In making the announcement, scientists were quick to add that the Moon has not shrunk by much, that the shrinking may have occurred over a billion years, and that the Moon will not shrink out of view in the future.
“The kind of radius change and shrinking we're describing here is so small that you would never notice it,” said Thomas R. Watters of the Centre for Earth and Planetary Studies at the Smithsonian's National Air and Space Museum, during a National Aeronautics and Space Administration (NASA)-sponsored telephone news conference on Wednesday. Watters and his colleagues deduced the Moon's diminishing size from cracks on the surface seen in images taken by the NASA's Lunar Reconnaissance Orbiter. As the Moon's core has cooled and contracted, the outer crust fractured into faults, forming ridges as one side of the fracture slid on top of the other. The same cooling and shrinking occurs within all planetary bodies; NASA's Messenger spacecraft recently observed similar — and much larger — fractures on the planet Mercury.
The largest of the Moon ridges is about 300 feet high and stretches for several miles, and some had been seen during the Apollo Moon missions. During Apollo 17, Eugene Cernan and Harrison Schmidt even drove to one in their lunar rover. But most of the ridges are much smaller and shorter, only tens of yards high, which is why they had escaped notice until the Lunar Reconnaissance Orbiter and its sharp-eyed camera arrived in orbit last year. Over the eons, the shrinkage for the Moon was only about 200 yards, the length of two football fields, out of a diameter of 2,160 miles.

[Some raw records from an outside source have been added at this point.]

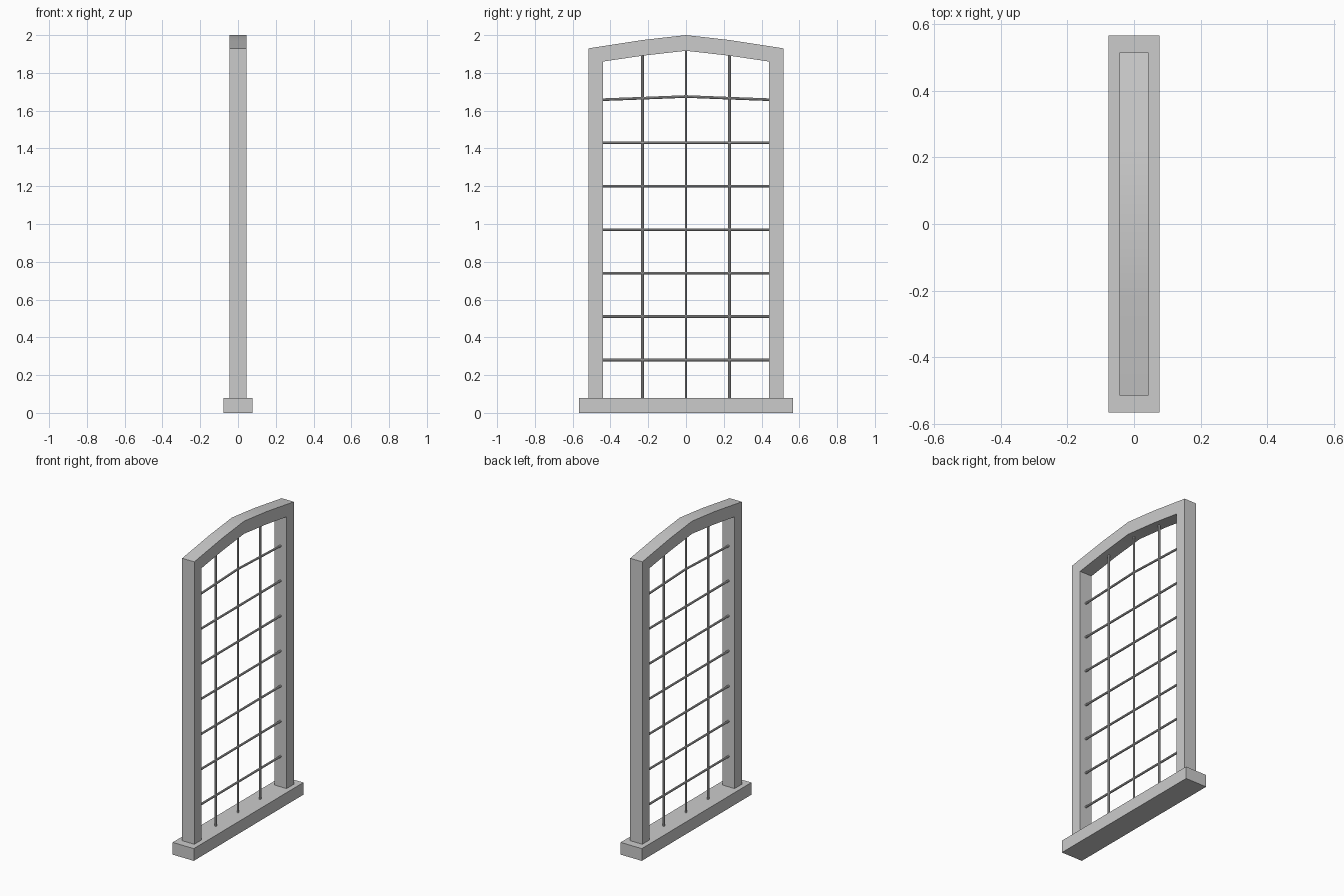
import bpy, bmesh, math

cube = bpy.data.objects.get("Cube")
if cube:
    bpy.data.objects.remove(cube, do_unlink=True)

# One plain grey material
grey = bpy.data.materials.new("light_grey")
grey.use_nodes = True
colour = (0.6, 0.6, 0.6, 1)
grey.diffuse_color = colour
grey.node_tree.nodes["Principled BSDF"].inputs["Base Color"].default_value = colour

SILL_TOP = 0.08
JAMB = 0.44          # half width of the opening
SPACING = 0.23       # spacing of the glazing bars


def link(name, data):
    obj = bpy.data.objects.new(name, data)
    bpy.context.collection.objects.link(obj)
    data.materials.append(grey)
    return obj


def smooth(obj):
    bpy.ops.object.select_all(action="DESELECT")
    obj.select_set(True)
    bpy.context.view_layer.objects.active = obj
    bpy.ops.object.shade_smooth_by_angle(angle=math.radians(30))


def mirrored(half):
    """Complete a (y, z) line that starts at one side and ends at the centre."""
    return half + [(-y, z) for y, z in reversed(half[:-1])]


def extruded_band(name, outer, inner, depth):
    """Solid strip between two matching (y, z) lines, extruded along x."""
    bm = bmesh.new()
    rows = [[bm.verts.new((x, y, z)) for y, z in line]
            for line, x in ((outer, depth), (inner, depth), (inner, -depth), (outer, -depth))]
    for i in range(len(outer) - 1):
        for a, b in zip(rows, rows[1:] + rows[:1]):
            bm.faces.new((a[i], a[i + 1], b[i + 1], b[i]))
    for i in (0, -1):
        bm.faces.new([row[i] for row in rows])
    bmesh.ops.recalc_face_normals(bm, faces=bm.faces)
    mesh = bpy.data.meshes.new(name)
    bm.to_mesh(mesh)
    bm.free()
    smooth(link(name, mesh))


def rod(name, path, radius):
    """Thin eight-sided rod along a (y, z) path in the middle of the frame."""
    curve = bpy.data.curves.new(name, "CURVE")
    curve.dimensions = "3D"
    curve.bevel_depth = radius
    curve.bevel_resolution = 2
    spline = curve.splines.new("POLY")
    spline.points.add(len(path) - 1)
    for point, (y, z) in zip(spline.points, path):
        point.co = (0, y, z, 1)
    obj = link(name, curve)
    bpy.ops.object.select_all(action="DESELECT")
    obj.select_set(True)
    bpy.context.view_layer.objects.active = obj
    bpy.ops.object.convert(target="MESH")
    smooth(bpy.context.object)


# Sill
bpy.ops.mesh.primitive_cube_add(size=1, location=(0, 0, SILL_TOP / 2))
sill = bpy.context.object
sill.name = "sill"
sill.scale = (0.153, 1.134, SILL_TOP)
sill.data.materials.append(grey)

# Jambs and shallow arched head
outer = mirrored([(-0.515, SILL_TOP), (-0.515, 1.93), (-SPACING, 1.974), (0, 2)])
inner = mirrored([(-JAMB, SILL_TOP), (-JAMB, 1.86), (-SPACING, 1.891), (0, 1.917)])
extruded_band("frame", outer, inner, 0.044)

# Upright glazing bars
for name, y, top, radius in (("right_upright", -SPACING, 1.895, 0.007),
                             ("centre_upright", 0, 1.92, 0.005),
                             ("left_upright", SPACING, 1.895, 0.007)):
    rod(name, [(y, SILL_TOP - 0.005), (y, top)], radius)

# Cross bars, the top one following the arch
for i in range(6):
    z = 0.28 + SPACING * i
    rod(f"cross_bar_{i + 1}", [(-JAMB - 0.005, z), (JAMB + 0.005, z)], 0.007)
rod("arched_cross_bar", mirrored([(-JAMB - 0.005, 1.658), (-SPACING, 1.666), (0, 1.675)]), 0.007)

The scientists believe that the ridges are young — for planetary geologists, a billion years old is young compared with the 4.5-billion-year age of the solar system — because the ridges cut across small, young craters, but no large craters appear on top of any of the ridges. The ridges also look freshly carved in the moonscape.
In the 1970s, four seismometers deployed by the Apollo astronauts detected about 30 shallow moonquakes. Watters said the scientists were looking into the possibility that those moonquakes might have emanated from the newly discovered faults.
Michael Wargo, the chief lunar scientist at NASA headquarters, said the findings, which appear in Friday's issue of the journal Science, were more evidence that the Moon was much livelier than its reputation as a cold, unchanging world. “We're now talking about the Moon in a completely different way,” Wargo said.
— © New York Times News Service